- Exercise objective
Print the whole listing exactly as it appears, but skip the pictures.

- Input

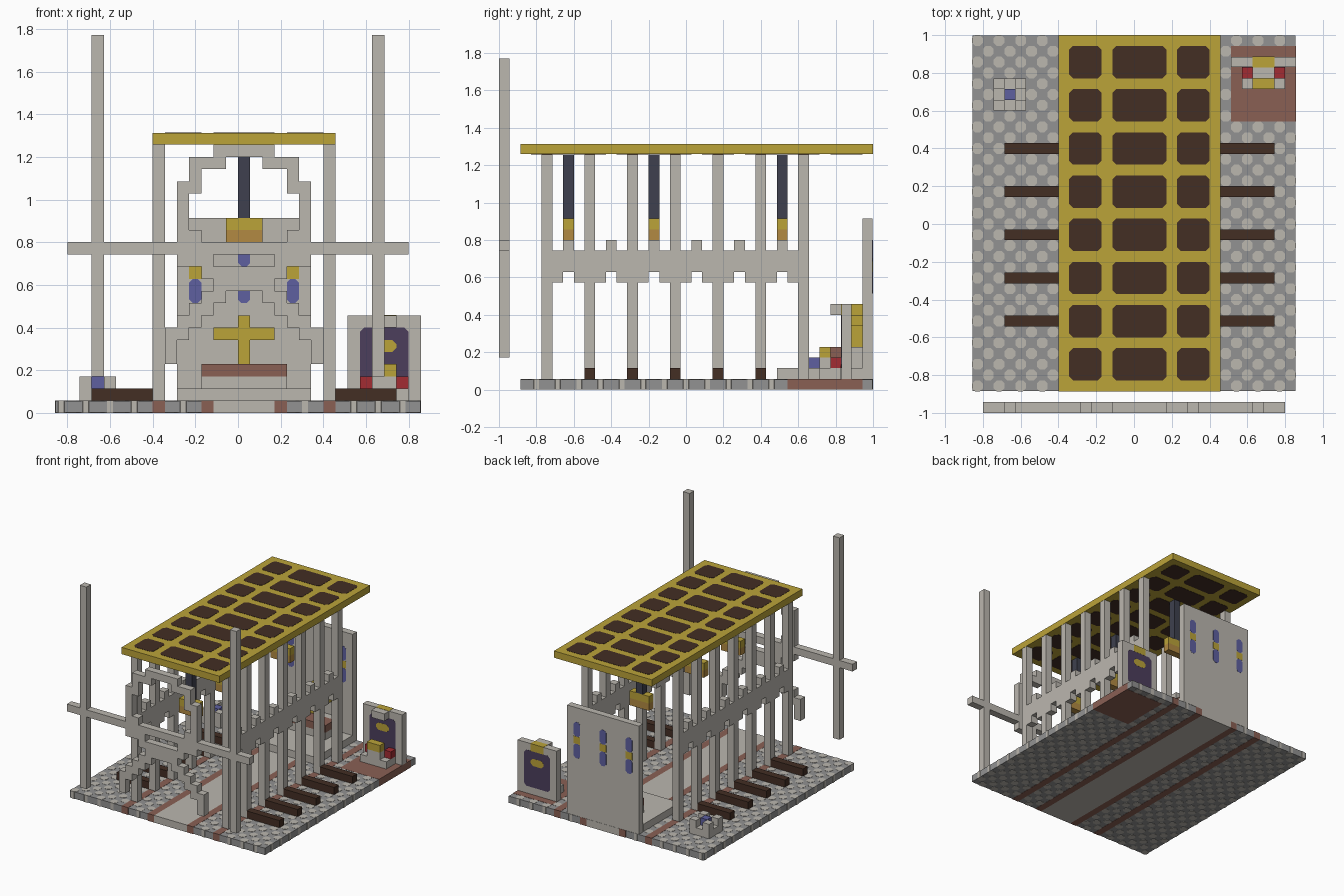
import bpy, bmesh
from mathutils import Vector

if "Cube" in bpy.data.objects:
    bpy.data.objects.remove(bpy.data.objects["Cube"], do_unlink=True)

V = 2 / 35                       # size of one building block
ORIGIN = Vector((-15, -17.5, 0))  # block (0,0,0) corner relative to the centre


def material(name, *rgb):
    lin = [((c / 255 + 0.055) / 1.055) ** 2.4 for c in rgb] + [1]
    m = bpy.data.materials.new(name)
    m.use_nodes = True
    m.diffuse_color = lin
    m.node_tree.nodes["Principled BSDF"].inputs["Base Color"].default_value = lin
    return m


STONE = material("pale_stone", 187, 183, 175)
PAVING = material("grey_paving", 146, 146, 146)
GOLD = material("gold", 187, 163, 57)
WOOD = material("dark_wood", 67, 46, 36)
CLAY = material("red_brown", 138, 96, 84)
GLASS = material("blue_glass", 94, 96, 160)
PURPLE = material("purple_cloth", 76, 62, 92)
RED = material("red_cloth", 162, 44, 50)
AMBER = material("amber", 178, 138, 66)
IRON = material("dark_iron", 62, 64, 78)


def part(name, mat, blocks, cut=0, axis=2):
    """One object from boxes (x0,x1,y0,y1,z0,z1) in block units;
    cut chamfers the edges running along the axis."""
    bm = bmesh.new()
    for x0, x1, y0, y1, z0, z1 in blocks:
        lo, hi = Vector((x0, y0, z0)), Vector((x1, y1, z1))
        verts = bmesh.ops.create_cube(bm, size=1)["verts"]
        for v in verts:
            v.co = (ORIGIN + (lo + hi) / 2 + v.co * (hi - lo)) * V
        if cut:
            edges = {e for v in verts for e in v.link_edges}
            along = [e for e in edges
                     if abs((e.verts[0].co - e.verts[1].co).normalized()[axis]) > 0.9]
            bmesh.ops.bevel(bm, geom=along, offset=cut * V, segments=1, affect='EDGES')
    mesh = bpy.data.meshes.new(name)
    bm.to_mesh(mesh)
    bm.free()
    mesh.materials.append(mat)
    obj = bpy.data.objects.new(name, mesh)
    bpy.context.collection.objects.link(obj)
    return obj


def cell(x, y, z, w=1, d=1, h=1):
    return (x, x + w, y, y + d, z, z + h)


E = 0.03  # tiny offset that keeps inlaid colours above their base

# Floor: paving slab with pale checks, clay strips and a pale aisle
STRIPS = (8, 12, 18, 22)
part("floor_slab", PAVING, [(E, 30 - E, 2 + E, 35 - E, E, 1 - E)])
part("floor_strips", CLAY, [(i, i + 1, 2, 35, 0, 1) for i in STRIPS])
part("floor_aisle", STONE, [(13, 18, 2, 35, 0, 1)])
part("chapel_floor", CLAY, [(24, 30, 27, 34, 0, 1)])


def is_paved(i, j):
    chapel = i >= 24 and 27 <= j < 34
    return not (i in STRIPS or 13 <= i < 18 or chapel)


part("floor_checks", STONE, [cell(i, j, 0) for i in range(30) for j in range(2, 35)
                             if (i + j) % 2 == 0 and is_paved(i, j)], cut=0.27)

# Roof with dark panels
part("roof", GOLD, [(8, 23, 2, 35, 22 + E, 23 - E)])
part("roof_panels", WOOD, [(a, b, j, j + 3, 22, 23)
                           for a, b in ((9, 12), (13, 18), (19, 22))
                           for j in range(3, 34, 4)], cut=0.35)

# Colonnades, pierced walls between the columns, and benches
for side, i, bench in (("right", 8, 3), ("left", 22, 23)):
    part(side + "_columns", STONE, [cell(i, j, 1, h=21) for j in range(4, 29, 4)])
    wall = []
    for j in range(4, 28, 4):
        wall += [cell(i, j + 1, 11, d=3, h=2), cell(i, j + 1, 10),
                 cell(i, j + 3, 10), cell(i, j + 2, 13)]
    part(side + "_arcade_wall", STONE, wall)
    part(side + "_benches", WOOD, [cell(bench, j, 1, w=5) for j in range(8, 25, 4)])

# Hanging lamps
LAMPS = (6, 14, 26)
part("lamp_rods", IRON, [cell(15, j, 16, h=6) for j in LAMPS])
part("lamp_tops", GOLD, [cell(14, j, 15, w=3) for j in LAMPS])
part("lamp_bowls", AMBER, [cell(14, j, 14, w=3) for j in LAMPS])

# Back wall with three windows
part("back_wall", STONE, [(10, 21, 34 + E, 35 - E, 1, 16)])
WINDOWS = (11, 15, 19)
part("window_glass", GLASS, [cell(i, 34, k, h=2) for i in WINDOWS for k in (9, 12)],
     cut=0.3, axis=1)
part("window_bands", GOLD, [cell(i, 34, 11) for i in WINDOWS])

# Sanctuary platform, altar and cross
part("platform", STONE, [(10, 21, 26, 34, 1, 2)])
part("altar_base", STONE, [(12, 19, 31, 33, 2, 3), (12, 19, 33, 34, 2, 4)])
part("altar_top", CLAY, [(12, 19, 31, 33, 3, 4)])
part("cross", GOLD, [cell(15, 33, 4, h=4), cell(13, 33, 6, w=2), cell(16, 33, 6, w=2)])

# Floating front screen: posts, crossbar and mirrored stepped tracery
part("screen_posts", STONE, [cell(i, 0, 3, h=28) for i in (3, 26)])
part("screen_crossbar", STONE, [(1, 29, 0, 1, 13, 14)])
HALF = [(11, 20, 3, 1), (11, 18, 1, 2), (10, 14, 1, 5), (11, 14, 1, 1),
        (10, 12, 3, 1), (12, 11, 2, 1), (13, 10, 1, 1), (12, 9, 2, 1),
        (11, 8, 2, 1), (10, 7, 2, 1), (9, 6, 2, 1), (9, 4, 1, 2)]
tracery = [cell(13, 0, 21, w=5), cell(14, 0, 10, w=3, h=2)]
for x, z, w, h in HALF:
    tracery += [cell(x, 0, z, w=w, h=h), cell(31 - x - w, 0, z, w=w, h=h)]
part("screen_tracery", STONE, tracery)

# Font
part("font_bowl", STONE, [cell(2, 28, 1, w=3, d=3)]
     + [cell(i, j, 2) for i in (2, 4) for j in (28, 30)])
part("font_water", GLASS, [cell(3, 29, 2)])

# Side chapel: back panel, canopy, lectern and seats
part("chapel_panel", STONE, [(24, 30, 32 + E, 33 - E, 1, 8)])
part("chapel_hanging", PURPLE, [(25, 29, 32 + E / 2, 33 - E / 2, 2, 7)], cut=0.35, axis=1)
part("chapel_emblem", GOLD, [cell(26, 32, 5, w=2)], cut=0.35, axis=1)
part("chapel_crest", GOLD, [(26, 28, 32, 33, 7, 8 + E)])
part("chapel_canopy", STONE, [cell(26, 31, 7, w=2)])
part("chapel_step", STONE, [cell(25, 30, 1, w=4, d=2)])
part("lectern", STONE, [cell(26, 30, 2, w=2)])
part("lectern_top", GOLD, [cell(26, 30, 3, w=2)])
part("chapel_seats", RED, [cell(i, 31, 2) for i in (25, 28)])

- Written reply
import bpy, bmesh
from mathutils import Vector

if "Cube" in bpy.data.objects:
    bpy.data.objects.remove(bpy.data.objects["Cube"], do_unlink=True)

V = 2 / 35                       # size of one building block
ORIGIN = Vector((-15, -17.5, 0))  # block (0,0,0) corner relative to the centre


def material(name, *rgb):
    lin = [((c / 255 + 0.055) / 1.055) ** 2.4 for c in rgb] + [1]
    m = bpy.data.materials.new(name)
    m.use_nodes = True
    m.diffuse_color = lin
    m.node_tree.nodes["Principled BSDF"].inputs["Base Color"].default_value = lin
    return m


STONE = material("pale_stone", 187, 183, 175)
PAVING = material("grey_paving", 146, 146, 146)
GOLD = material("gold", 187, 163, 57)
WOOD = material("dark_wood", 67, 46, 36)
CLAY = material("red_brown", 138, 96, 84)
GLASS = material("blue_glass", 94, 96, 160)
PURPLE = material("purple_cloth", 76, 62, 92)
RED = material("red_cloth", 162, 44, 50)
AMBER = material("amber", 178, 138, 66)
IRON = material("dark_iron", 62, 64, 78)


def part(name, mat, blocks, cut=0, axis=2):
    """One object from boxes (x0,x1,y0,y1,z0,z1) in block units;
    cut chamfers the edges running along the axis."""
    bm = bmesh.new()
    for x0, x1, y0, y1, z0, z1 in blocks:
        lo, hi = Vector((x0, y0, z0)), Vector((x1, y1, z1))
        verts = bmesh.ops.create_cube(bm, size=1)["verts"]
        for v in verts:
            v.co = (ORIGIN + (lo + hi) / 2 + v.co * (hi - lo)) * V
        if cut:
            edges = {e for v in verts for e in v.link_edges}
            along = [e for e in edges
                     if abs((e.verts[0].co - e.verts[1].co).normalized()[axis]) > 0.9]
            bmesh.ops.bevel(bm, geom=along, offset=cut * V, segments=1, affect='EDGES')
    mesh = bpy.data.meshes.new(name)
    bm.to_mesh(mesh)
    bm.free()
    mesh.materials.append(mat)
    obj = bpy.data.objects.new(name, mesh)
    bpy.context.collection.objects.link(obj)
    return obj


def cell(x, y, z, w=1, d=1, h=1):
    return (x, x + w, y, y + d, z, z + h)


E = 0.03  # tiny offset that keeps inlaid colours above their base

# Floor: paving slab with pale checks, clay strips and a pale aisle
STRIPS = (8, 12, 18, 22)
part("floor_slab", PAVING, [(E, 30 - E, 2 + E, 35 - E, E, 1 - E)])
part("floor_strips", CLAY, [(i, i + 1, 2, 35, 0, 1) for i in STRIPS])
part("floor_aisle", STONE, [(13, 18, 2, 35, 0, 1)])
part("chapel_floor", CLAY, [(24, 30, 27, 34, 0, 1)])


def is_paved(i, j):
    chapel = i >= 24 and 27 <= j < 34
    return not (i in STRIPS or 13 <= i < 18 or chapel)


part("floor_checks", STONE, [cell(i, j, 0) for i in range(30) for j in range(2, 35)
                             if (i + j) % 2 == 0 and is_paved(i, j)], cut=0.27)

# Roof with dark panels
part("roof", GOLD, [(8, 23, 2, 35, 22 + E, 23 - E)])
part("roof_panels", WOOD, [(a, b, j, j + 3, 22, 23)
                           for a, b in ((9, 12), (13, 18), (19, 22))
                           for j in range(3, 34, 4)], cut=0.35)

# Colonnades, pierced walls between the columns, and benches
for side, i, bench in (("right", 8, 3), ("left", 22, 23)):
    part(side + "_columns", STONE, [cell(i, j, 1, h=21) for j in range(4, 29, 4)])
    wall = []
    for j in range(4, 28, 4):
        wall += [cell(i, j + 1, 11, d=3, h=2), cell(i, j + 1, 10),
                 cell(i, j + 3, 10), cell(i, j + 2, 13)]
    part(side + "_arcade_wall", STONE, wall)
    part(side + "_benches", WOOD, [cell(bench, j, 1, w=5) for j in range(8, 25, 4)])

# Hanging lamps
LAMPS = (6, 14, 26)
part("lamp_rods", IRON, [cell(15, j, 16, h=6) for j in LAMPS])
part("lamp_tops", GOLD, [cell(14, j, 15, w=3) for j in LAMPS])
part("lamp_bowls", AMBER, [cell(14, j, 14, w=3) for j in LAMPS])

# Back wall with three windows
part("back_wall", STONE, [(10, 21, 34 + E, 35 - E, 1, 16)])
WINDOWS = (11, 15, 19)
part("window_glass", GLASS, [cell(i, 34, k, h=2) for i in WINDOWS for k in (9, 12)],
     cut=0.3, axis=1)
part("window_bands", GOLD, [cell(i, 34, 11) for i in WINDOWS])

# Sanctuary platform, altar and cross
part("platform", STONE, [(10, 21, 26, 34, 1, 2)])
part("altar_base", STONE, [(12, 19, 31, 33, 2, 3), (12, 19, 33, 34, 2, 4)])
part("altar_top", CLAY, [(12, 19, 31, 33, 3, 4)])
part("cross", GOLD, [cell(15, 33, 4, h=4), cell(13, 33, 6, w=2), cell(16, 33, 6, w=2)])

# Floating front screen: posts, crossbar and mirrored stepped tracery
part("screen_posts", STONE, [cell(i, 0, 3, h=28) for i in (3, 26)])
part("screen_crossbar", STONE, [(1, 29, 0, 1, 13, 14)])
HALF = [(11, 20, 3, 1), (11, 18, 1, 2), (10, 14, 1, 5), (11, 14, 1, 1),
        (10, 12, 3, 1), (12, 11, 2, 1), (13, 10, 1, 1), (12, 9, 2, 1),
        (11, 8, 2, 1), (10, 7, 2, 1), (9, 6, 2, 1), (9, 4, 1, 2)]
tracery = [cell(13, 0, 21, w=5), cell(14, 0, 10, w=3, h=2)]
for x, z, w, h in HALF:
    tracery += [cell(x, 0, z, w=w, h=h), cell(31 - x - w, 0, z, w=w, h=h)]
part("screen_tracery", STONE, tracery)

# Font
part("font_bowl", STONE, [cell(2, 28, 1, w=3, d=3)]
     + [cell(i, j, 2) for i in (2, 4) for j in (28, 30)])
part("font_water", GLASS, [cell(3, 29, 2)])

# Side chapel: back panel, canopy, lectern and seats
part("chapel_panel", STONE, [(24, 30, 32 + E, 33 - E, 1, 8)])
part("chapel_hanging", PURPLE, [(25, 29, 32 + E / 2, 33 - E / 2, 2, 7)], cut=0.35, axis=1)
part("chapel_emblem", GOLD, [cell(26, 32, 5, w=2)], cut=0.35, axis=1)
part("chapel_crest", GOLD, [(26, 28, 32, 33, 7, 8 + E)])
part("chapel_canopy", STONE, [cell(26, 31, 7, w=2)])
part("chapel_step", STONE, [cell(25, 30, 1, w=4, d=2)])
part("lectern", STONE, [cell(26, 30, 2, w=2)])
part("lectern_top", GOLD, [cell(26, 30, 3, w=2)])
part("chapel_seats", RED, [cell(i, 31, 2) for i in (25, 28)])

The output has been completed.